╭─ DATA PROVIDED

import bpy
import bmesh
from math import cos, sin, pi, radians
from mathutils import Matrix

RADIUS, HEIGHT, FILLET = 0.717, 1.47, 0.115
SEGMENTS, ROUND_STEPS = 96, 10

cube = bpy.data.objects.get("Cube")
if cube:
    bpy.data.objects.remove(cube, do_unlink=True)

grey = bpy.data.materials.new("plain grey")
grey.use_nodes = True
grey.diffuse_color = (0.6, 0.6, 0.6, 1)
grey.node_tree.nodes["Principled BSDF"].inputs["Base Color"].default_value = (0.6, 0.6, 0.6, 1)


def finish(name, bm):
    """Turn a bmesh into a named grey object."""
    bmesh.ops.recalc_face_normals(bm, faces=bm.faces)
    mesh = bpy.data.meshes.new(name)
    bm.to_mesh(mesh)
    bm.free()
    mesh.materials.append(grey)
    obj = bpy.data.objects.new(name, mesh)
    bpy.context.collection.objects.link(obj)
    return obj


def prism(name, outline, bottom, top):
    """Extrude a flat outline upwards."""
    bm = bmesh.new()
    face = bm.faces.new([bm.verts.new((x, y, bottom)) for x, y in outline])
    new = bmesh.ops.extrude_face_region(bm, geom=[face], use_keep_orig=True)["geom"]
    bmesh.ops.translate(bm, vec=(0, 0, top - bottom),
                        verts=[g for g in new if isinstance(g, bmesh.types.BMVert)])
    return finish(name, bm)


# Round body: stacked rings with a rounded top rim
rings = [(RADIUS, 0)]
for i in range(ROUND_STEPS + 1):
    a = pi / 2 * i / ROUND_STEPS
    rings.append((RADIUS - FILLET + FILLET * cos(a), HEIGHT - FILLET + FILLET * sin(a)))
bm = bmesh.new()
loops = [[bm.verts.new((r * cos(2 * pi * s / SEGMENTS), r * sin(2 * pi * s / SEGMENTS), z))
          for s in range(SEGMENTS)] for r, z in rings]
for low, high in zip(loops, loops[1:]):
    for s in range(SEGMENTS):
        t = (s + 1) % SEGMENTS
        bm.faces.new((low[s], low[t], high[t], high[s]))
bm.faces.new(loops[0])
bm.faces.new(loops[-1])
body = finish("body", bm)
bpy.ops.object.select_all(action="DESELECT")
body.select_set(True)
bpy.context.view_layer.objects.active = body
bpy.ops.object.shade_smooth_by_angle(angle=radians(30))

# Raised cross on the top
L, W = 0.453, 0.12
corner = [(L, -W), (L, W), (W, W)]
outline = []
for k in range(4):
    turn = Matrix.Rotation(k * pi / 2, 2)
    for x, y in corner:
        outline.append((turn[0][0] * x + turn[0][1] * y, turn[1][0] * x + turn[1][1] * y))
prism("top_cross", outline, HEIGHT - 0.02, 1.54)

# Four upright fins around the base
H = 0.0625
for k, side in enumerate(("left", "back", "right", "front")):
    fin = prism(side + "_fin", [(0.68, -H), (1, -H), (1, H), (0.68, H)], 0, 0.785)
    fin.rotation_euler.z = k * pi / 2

╰─
╭─ DATA PROVIDED

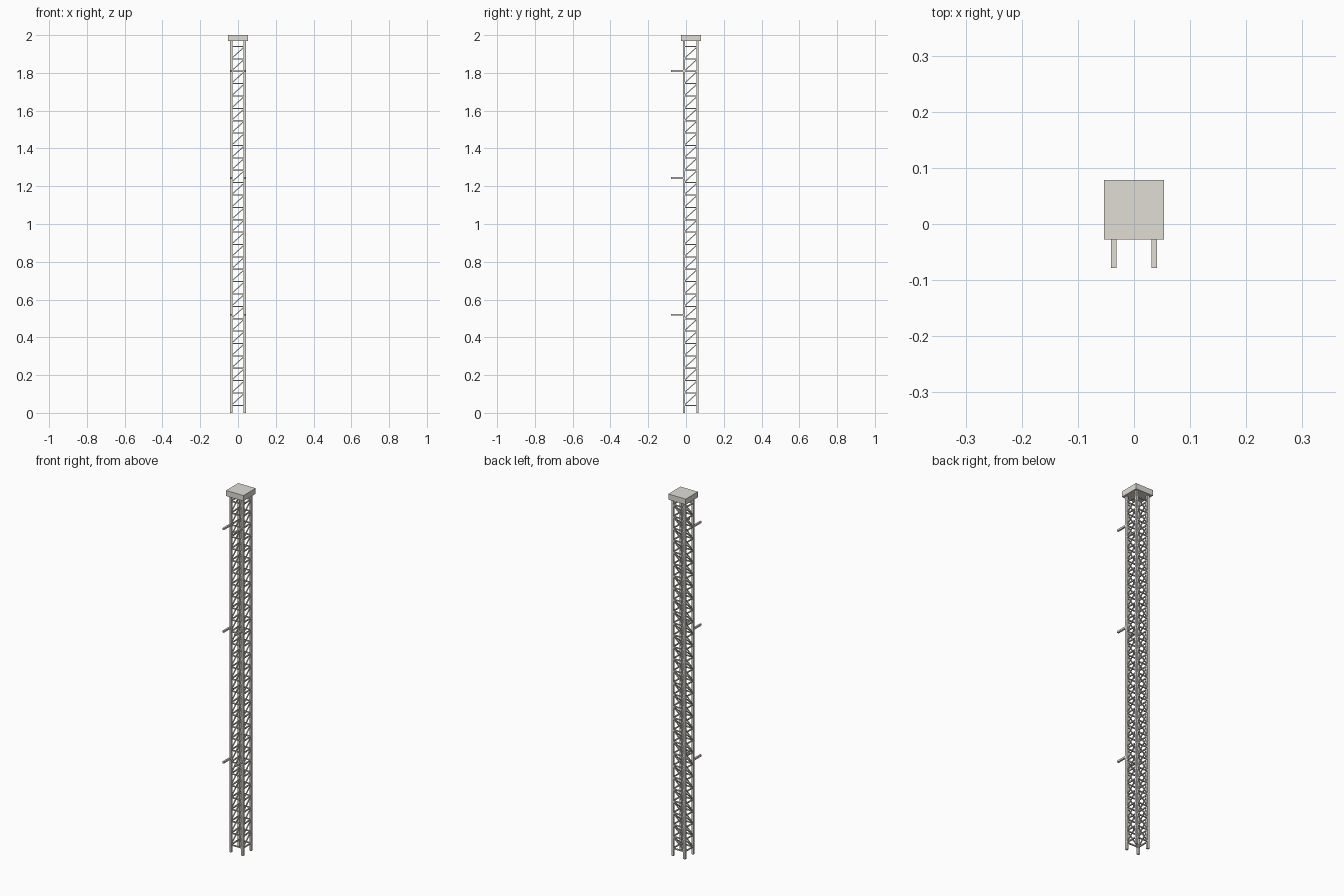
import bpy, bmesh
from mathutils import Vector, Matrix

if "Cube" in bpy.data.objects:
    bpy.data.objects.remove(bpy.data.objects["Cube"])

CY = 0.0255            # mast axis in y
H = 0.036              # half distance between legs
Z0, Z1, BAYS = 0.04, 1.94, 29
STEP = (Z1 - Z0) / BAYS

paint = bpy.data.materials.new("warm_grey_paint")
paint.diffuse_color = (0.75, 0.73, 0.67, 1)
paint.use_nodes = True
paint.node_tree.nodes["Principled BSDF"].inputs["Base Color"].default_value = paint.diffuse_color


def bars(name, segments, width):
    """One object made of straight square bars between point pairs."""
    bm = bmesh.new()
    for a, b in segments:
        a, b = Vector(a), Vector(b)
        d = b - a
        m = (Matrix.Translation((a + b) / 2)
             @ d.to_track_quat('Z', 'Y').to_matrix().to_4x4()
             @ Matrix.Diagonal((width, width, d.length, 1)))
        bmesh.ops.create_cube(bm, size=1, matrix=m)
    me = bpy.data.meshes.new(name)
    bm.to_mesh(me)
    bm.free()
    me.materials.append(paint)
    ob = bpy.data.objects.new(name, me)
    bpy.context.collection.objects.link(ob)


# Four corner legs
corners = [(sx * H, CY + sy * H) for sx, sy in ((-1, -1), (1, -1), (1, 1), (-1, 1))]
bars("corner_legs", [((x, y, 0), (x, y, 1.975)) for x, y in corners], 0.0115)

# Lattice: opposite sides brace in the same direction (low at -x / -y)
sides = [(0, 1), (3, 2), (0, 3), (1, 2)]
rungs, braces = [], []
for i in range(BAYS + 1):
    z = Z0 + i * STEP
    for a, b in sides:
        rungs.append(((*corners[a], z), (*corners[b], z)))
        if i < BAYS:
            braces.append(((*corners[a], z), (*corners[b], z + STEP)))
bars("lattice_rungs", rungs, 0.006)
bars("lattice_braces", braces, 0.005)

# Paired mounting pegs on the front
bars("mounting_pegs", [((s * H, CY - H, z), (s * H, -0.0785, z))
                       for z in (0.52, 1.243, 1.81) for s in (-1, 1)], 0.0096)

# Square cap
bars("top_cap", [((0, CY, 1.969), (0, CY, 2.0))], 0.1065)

╰─
╭─ DATA PROVIDED

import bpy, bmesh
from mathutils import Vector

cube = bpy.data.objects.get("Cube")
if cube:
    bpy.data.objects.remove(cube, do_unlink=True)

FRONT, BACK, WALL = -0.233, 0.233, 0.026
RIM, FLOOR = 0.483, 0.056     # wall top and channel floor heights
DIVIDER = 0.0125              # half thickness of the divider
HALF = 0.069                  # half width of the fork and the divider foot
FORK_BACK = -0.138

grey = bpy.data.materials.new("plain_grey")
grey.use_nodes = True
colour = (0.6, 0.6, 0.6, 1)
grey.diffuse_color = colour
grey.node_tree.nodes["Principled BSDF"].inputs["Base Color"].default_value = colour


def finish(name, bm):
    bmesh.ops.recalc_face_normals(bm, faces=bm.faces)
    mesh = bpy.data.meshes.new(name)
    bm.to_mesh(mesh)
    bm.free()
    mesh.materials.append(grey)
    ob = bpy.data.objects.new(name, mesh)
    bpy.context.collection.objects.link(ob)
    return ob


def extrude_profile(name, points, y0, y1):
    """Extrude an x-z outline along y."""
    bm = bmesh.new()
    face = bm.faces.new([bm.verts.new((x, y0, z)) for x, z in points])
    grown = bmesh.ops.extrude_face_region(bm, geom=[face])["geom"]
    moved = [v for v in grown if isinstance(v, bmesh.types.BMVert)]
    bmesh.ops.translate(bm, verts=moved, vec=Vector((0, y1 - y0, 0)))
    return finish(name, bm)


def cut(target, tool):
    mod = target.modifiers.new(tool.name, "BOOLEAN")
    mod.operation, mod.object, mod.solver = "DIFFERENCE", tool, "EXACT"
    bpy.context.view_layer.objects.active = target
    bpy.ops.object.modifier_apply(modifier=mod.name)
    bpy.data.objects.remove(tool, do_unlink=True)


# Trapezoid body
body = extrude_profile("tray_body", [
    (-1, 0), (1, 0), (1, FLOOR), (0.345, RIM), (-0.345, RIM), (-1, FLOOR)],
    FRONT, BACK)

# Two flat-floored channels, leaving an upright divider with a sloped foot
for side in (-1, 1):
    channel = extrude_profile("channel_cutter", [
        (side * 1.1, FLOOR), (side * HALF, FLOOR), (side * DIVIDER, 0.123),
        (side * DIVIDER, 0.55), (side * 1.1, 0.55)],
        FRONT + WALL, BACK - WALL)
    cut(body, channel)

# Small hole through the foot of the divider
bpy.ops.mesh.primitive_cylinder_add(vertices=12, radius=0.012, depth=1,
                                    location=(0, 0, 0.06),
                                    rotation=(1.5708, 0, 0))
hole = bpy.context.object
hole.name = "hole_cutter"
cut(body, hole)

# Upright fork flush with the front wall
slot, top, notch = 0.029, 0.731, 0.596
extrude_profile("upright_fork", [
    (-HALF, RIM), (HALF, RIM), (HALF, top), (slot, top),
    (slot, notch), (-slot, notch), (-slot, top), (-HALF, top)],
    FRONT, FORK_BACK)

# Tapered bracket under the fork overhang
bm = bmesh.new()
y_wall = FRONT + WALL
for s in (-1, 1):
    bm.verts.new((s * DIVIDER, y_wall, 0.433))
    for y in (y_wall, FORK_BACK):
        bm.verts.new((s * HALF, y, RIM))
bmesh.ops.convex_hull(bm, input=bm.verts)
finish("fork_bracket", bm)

╰─

» **YOUR OBJECTIVE**
In the listing above, find every line with the word "geom" and copy it.

» **RESPONSE BELOW**
    new = bmesh.ops.extrude_face_region(bm, geom=[face], use_keep_orig=True)["geom"]
    grown = bmesh.ops.extrude_face_region(bm, geom=[face])["geom"]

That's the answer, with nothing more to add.